Paul’s leadership crisis with the church in Corinth presents a unique challenge to us today. The church in Corinth is not the only community that has an idea of what leadership, attractiveness, and authority look like–according to queer writer and leader Vanessa Rochelle Lewis, the Corinthian church has ‘uglified’ Paul because they find him physically weak, a bad public speaker, and unattractive compared to the ‘super apostles’ that show up in their community who are more attractive and persuasive than Paul. Lewis writers, “Uglification consists of personal and cultural beliefs, behaviors, practices, and laws that dehumanize people as ugly, undesirable, immoral, and unworthy. It feeds, maintains, and depends on oppression, such as lookism, racism, ableism, sexism, and homo, trans, fat, and xenophobia. Unchecked, it facilitates, normalizes, and validates hatred, childhood bullying, workplace exclusion, criminalization, medical neglect, violence, exploitation, and more.” (3)

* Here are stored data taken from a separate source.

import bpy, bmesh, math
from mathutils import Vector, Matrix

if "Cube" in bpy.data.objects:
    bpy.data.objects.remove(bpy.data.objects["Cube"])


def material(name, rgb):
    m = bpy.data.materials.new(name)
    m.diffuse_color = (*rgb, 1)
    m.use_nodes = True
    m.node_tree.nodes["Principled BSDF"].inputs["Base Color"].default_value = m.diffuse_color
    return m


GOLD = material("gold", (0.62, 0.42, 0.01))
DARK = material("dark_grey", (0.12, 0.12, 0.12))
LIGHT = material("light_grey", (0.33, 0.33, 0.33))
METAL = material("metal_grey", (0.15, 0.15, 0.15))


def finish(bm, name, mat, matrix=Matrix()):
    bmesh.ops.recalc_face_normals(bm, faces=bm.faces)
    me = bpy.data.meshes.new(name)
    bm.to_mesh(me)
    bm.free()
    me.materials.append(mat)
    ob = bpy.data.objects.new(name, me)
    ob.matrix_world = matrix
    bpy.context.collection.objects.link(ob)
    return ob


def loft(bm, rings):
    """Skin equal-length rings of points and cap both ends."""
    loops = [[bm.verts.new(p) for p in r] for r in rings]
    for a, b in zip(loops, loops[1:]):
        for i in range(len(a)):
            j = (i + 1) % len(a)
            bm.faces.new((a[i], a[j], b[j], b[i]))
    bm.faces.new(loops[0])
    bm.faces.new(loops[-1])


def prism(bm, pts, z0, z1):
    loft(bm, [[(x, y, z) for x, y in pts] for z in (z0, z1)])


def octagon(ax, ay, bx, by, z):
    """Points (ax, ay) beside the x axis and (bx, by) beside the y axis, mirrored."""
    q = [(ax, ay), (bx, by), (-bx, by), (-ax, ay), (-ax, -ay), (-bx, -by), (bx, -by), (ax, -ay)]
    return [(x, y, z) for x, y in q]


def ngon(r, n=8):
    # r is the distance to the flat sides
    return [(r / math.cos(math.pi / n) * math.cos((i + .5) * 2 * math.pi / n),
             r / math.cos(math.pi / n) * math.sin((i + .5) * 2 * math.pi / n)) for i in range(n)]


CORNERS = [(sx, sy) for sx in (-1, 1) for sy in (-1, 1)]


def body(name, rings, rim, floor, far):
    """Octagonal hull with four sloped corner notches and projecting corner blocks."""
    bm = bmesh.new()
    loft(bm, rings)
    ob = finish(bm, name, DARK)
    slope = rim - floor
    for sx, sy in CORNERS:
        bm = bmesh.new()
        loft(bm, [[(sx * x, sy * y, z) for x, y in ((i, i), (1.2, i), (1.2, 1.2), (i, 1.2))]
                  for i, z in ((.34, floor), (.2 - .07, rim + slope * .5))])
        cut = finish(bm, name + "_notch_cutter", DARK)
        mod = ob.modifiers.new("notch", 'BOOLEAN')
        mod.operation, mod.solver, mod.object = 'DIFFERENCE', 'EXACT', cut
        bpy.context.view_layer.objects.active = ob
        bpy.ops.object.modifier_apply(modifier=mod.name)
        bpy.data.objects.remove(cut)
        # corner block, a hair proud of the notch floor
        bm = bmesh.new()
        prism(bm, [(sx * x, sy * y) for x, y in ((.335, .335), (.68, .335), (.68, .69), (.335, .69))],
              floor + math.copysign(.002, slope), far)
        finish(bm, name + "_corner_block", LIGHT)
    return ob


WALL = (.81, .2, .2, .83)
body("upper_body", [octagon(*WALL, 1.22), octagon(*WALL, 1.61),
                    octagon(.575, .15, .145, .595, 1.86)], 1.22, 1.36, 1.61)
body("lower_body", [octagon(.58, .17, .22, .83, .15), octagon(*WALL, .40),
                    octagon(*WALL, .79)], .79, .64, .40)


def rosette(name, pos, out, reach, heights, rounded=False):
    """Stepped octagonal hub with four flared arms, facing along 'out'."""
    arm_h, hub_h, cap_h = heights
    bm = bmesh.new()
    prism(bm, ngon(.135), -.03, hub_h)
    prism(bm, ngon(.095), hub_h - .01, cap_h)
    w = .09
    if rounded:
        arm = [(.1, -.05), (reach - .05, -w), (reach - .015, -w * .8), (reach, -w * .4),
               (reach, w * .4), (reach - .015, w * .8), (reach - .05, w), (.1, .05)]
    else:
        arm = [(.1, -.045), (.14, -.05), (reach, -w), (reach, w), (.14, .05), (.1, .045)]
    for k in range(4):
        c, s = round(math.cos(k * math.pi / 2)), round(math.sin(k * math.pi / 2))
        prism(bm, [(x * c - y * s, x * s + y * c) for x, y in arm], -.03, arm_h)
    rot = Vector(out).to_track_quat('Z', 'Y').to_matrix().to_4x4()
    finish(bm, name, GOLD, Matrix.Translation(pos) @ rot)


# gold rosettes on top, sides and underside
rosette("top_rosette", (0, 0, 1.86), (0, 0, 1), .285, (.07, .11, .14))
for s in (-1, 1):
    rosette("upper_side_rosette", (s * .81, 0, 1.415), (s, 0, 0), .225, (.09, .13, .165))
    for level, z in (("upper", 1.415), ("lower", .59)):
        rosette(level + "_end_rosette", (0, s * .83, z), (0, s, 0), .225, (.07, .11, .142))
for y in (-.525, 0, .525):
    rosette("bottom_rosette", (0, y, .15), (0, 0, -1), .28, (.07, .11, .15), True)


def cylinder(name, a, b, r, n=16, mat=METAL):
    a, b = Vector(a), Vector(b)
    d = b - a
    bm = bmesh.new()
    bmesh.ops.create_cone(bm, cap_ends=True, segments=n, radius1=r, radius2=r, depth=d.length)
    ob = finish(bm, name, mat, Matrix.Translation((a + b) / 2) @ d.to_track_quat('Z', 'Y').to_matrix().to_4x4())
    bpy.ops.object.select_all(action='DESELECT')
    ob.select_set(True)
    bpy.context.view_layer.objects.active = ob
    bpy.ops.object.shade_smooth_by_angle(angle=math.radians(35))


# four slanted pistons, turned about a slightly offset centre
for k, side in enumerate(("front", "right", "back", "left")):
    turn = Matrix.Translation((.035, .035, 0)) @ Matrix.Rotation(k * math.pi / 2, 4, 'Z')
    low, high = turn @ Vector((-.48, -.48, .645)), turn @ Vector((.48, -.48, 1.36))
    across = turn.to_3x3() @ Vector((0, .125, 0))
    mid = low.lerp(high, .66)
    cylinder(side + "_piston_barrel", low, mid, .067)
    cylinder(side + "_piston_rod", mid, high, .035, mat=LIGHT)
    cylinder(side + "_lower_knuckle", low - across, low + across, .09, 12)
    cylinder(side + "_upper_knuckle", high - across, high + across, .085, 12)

Attractiveness and unattractiveness are not universal qualities. They are an intersection of politicized qualities that typically include body size, body shape, racially-identified physical characteristics, gender conformity, and physical ability. They can also include traits that demonstrate wealth and social class, like hairstyles and clothing. They work in the world–they determine who has power and authority, to whom the public listens, to whom companies will consider for employment, how the healthcare system treats patients, and more.
Paul reclaims his ugliness. He reclaims his weakness. He reclaims what he is told makes him a poor leader and reminds the church in Corinth that God made him this way on purpose, that he fulfills God’s purpose exactly how he is. I want this for us, too, not just in our national consciousness, in how we structure our community, and in how we organize ourselves internally. This interpretation brings us to some tough questions. Paul is challenging us to ask ourselves who we personally respect the most and who our community as a whole respects. Paul is forcing us to take a hard look at who has authority in our community, and why they have that authority.
We do not find our power by being the most societally attractive, charismatic, or physically strong. We find our power by reclaiming all of the ways God made us. All of what society tells us makes us weak, ugly, ineffective, lacking. God is there, in our weakness. God’s purposes are fulfilled there.
So go–go and reclaim our complete power, the power that already lives within each of us. How would our community be different if we did not need to have it all together, if we did not need to hide our weaknesses, if we did not need to hide our personal struggles, if we chose to stop serving power structures that do not serve? How would our community reflect God’s power completely if we answered and acted on these questions?
(1) Strong’s Concordance, 5055.
(2) Strong’s Concordance, 5055.
(3) Vanessa Rochelle Lewis, Reclaiming Ugly, “What is uglification?” https://reclaimugly.org/about-us/